Guyana Goliath Birdeater (9-12cm)

RUDLOFF. & WEINMANN. 2010.

Theraphosa stirmi
Theraphosa stirmiTheraphosa stirmi

65.00

Stock Description:


Unsexed Juvs still showing pink feet 9-12cm

Source: WC
Qty:

Species Info:

Origin

Guyana

Lifestyle

Terrestrial

Temp

26-28°C

Humidity

80-95%

Leg Span

26-28cm

Disposition

Aggressive

Suitability

4

This species has only recently entered the hobby. During 2007/2008 we received some of the first direct from Guyana and we noticed that they where different to the T.blondi already in the hobby so decided to list them as Theraphosa sp. "Guyana" until we could work at what they where. At about the same time the Americans had also come to the same conclusion and where listing them as T.sp. "Burgundy" which wasn't a great choice for a working name as its not really the colour that distinguishes them apart. We took considerable flack for this over various forums in that we where making up a new species in order to sell them. In 2010 they where finally compared and described as Theraphosa strimi a new 3rd Theraphosa species so turns out we where right all along. So what sets them apart from the other two species? In layman's terms it come down to hairy Knees! Blondi and Apophysis have hairy patella where as Stirmi are bald, other than that they are pretty similar a huge brown spider. As spiderling the T.strimi have Pink Tarsus (Feet) like T.apophysis which blondi don't have and they retain the pink feet to about 12cm.

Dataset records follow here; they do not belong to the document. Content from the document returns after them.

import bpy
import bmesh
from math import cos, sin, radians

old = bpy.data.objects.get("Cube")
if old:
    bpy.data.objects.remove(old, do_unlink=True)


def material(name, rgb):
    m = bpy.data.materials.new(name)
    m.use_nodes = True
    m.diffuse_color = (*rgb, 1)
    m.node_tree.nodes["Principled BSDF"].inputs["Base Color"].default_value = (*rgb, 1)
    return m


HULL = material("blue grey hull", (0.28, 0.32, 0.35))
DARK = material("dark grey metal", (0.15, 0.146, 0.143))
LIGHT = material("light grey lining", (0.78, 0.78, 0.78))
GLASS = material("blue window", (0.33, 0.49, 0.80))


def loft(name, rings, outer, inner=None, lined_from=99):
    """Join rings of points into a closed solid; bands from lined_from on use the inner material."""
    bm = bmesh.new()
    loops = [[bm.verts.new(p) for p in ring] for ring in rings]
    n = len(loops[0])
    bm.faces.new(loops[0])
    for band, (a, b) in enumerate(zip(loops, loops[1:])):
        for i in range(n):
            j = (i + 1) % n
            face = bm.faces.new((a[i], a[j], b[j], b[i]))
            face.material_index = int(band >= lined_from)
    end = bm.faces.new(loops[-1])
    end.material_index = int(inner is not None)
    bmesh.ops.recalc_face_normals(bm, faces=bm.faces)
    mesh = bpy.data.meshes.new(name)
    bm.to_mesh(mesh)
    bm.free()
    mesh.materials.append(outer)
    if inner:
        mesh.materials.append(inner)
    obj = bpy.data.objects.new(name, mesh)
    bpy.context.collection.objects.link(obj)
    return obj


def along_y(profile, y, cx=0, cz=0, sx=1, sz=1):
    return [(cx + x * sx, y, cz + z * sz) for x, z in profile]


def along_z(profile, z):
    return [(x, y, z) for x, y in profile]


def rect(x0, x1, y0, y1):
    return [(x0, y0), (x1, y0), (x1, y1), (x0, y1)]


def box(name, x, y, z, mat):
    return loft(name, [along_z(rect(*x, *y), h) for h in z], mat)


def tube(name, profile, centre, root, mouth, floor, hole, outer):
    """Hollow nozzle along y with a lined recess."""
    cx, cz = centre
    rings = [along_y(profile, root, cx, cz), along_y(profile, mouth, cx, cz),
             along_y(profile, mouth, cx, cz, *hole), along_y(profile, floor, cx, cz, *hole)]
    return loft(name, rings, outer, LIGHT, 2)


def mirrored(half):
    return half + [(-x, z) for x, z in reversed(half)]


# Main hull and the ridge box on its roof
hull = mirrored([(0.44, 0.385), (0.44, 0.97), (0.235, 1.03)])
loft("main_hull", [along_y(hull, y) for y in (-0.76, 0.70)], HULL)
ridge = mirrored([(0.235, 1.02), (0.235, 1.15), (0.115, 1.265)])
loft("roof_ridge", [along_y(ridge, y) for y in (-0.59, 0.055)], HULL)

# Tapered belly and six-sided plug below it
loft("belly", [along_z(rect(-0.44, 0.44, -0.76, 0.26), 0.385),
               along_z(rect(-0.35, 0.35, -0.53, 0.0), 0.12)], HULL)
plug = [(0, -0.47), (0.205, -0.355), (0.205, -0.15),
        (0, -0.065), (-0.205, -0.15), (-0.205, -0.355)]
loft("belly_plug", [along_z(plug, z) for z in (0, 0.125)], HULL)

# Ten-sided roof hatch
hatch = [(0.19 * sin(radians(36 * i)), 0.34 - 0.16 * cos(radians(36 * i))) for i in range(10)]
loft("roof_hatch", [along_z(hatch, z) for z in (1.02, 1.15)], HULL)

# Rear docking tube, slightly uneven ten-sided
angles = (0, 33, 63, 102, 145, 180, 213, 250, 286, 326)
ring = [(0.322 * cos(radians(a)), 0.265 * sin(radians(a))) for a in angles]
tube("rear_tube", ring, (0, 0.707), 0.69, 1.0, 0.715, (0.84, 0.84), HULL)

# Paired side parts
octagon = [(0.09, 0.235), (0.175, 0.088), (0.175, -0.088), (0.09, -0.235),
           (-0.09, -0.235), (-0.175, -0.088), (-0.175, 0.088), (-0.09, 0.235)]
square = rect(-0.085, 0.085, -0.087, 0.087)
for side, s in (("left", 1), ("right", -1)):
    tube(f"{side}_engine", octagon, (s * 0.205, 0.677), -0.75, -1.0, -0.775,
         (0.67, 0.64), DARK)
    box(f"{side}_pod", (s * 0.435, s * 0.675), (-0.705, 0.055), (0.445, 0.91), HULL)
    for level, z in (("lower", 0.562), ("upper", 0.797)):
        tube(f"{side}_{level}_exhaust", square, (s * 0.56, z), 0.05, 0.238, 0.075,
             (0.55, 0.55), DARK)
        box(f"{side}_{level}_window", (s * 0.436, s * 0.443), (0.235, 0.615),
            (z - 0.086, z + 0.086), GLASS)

This species is a real monster, it is a giant, robust, heavy bodied, fast and powerful Spider. This is probably the most popular species in the Hobby. Uniformly dark brown in body colour covered with dense short setae (hair) which gives it a beautiful suede appearance. There are also some longish reddish hairs on the abdomen and legs. It is interested to observe the changes of coloration of this giant from moult to moult as it can vary from jet black to pale orange. In wild it inhabits very moist (even swamp) deep rainforests where it lives in deep burrows. They feed on any capable sized prey: insects, small mammals, frogs, lizards and has also been recorded to feed on lethal venomous snakes (West, 1992). In captivity it needs a very ample terrarium with a thick layer of humid substrate. and a big water bowl for drinking. Regular misting of the terrarium provides an increased humidity which is critical for this species. It readily utilizes artificial retreats and you can also decorate the enclosure with artificial plants. This species doesn't spin much web. In spite of the this Tarantula often being bred as spiderlings it is very hard to breed. The mating is usually successful but females do not produce the eggsacks, or if they do the eggs are often infertile. Eggsacks usually contain less than 100 eggs but the offspring are rather large and around 2cm. There are a few points about this unique species a potential keeper must bear in mind. Humidity is important to this species and require regular misting, however it also important to have good ventilation so that the enclosure does not get stagnant as this can also be harmful. This species is a voracious eater and fast grower - it can eat and eat and eat and eat.... until the abdomen looks fit to burst, so try not to overfeed it to much. This species also has urticating hairs (type III) which are considered the nastiest among tarantula fauna and can cause serious irritation to the skin. Just the slightest movement of one rear leg rubbing against the abdomen of the is monster raises a whole cloud of this hair. It is also not a docile pet, they have 1.5 - 2cm fangs and can strike a very painful bite. When this monster is distributed it will stridulate which is a hissing sound let you know it is annoyed.

Online Resources

Literature References

Rudloff, J.-P. & D. Weinmann. 2010 A new giant tarantula from Guyana. Arthropoda Sciencia 1(1): 20-38.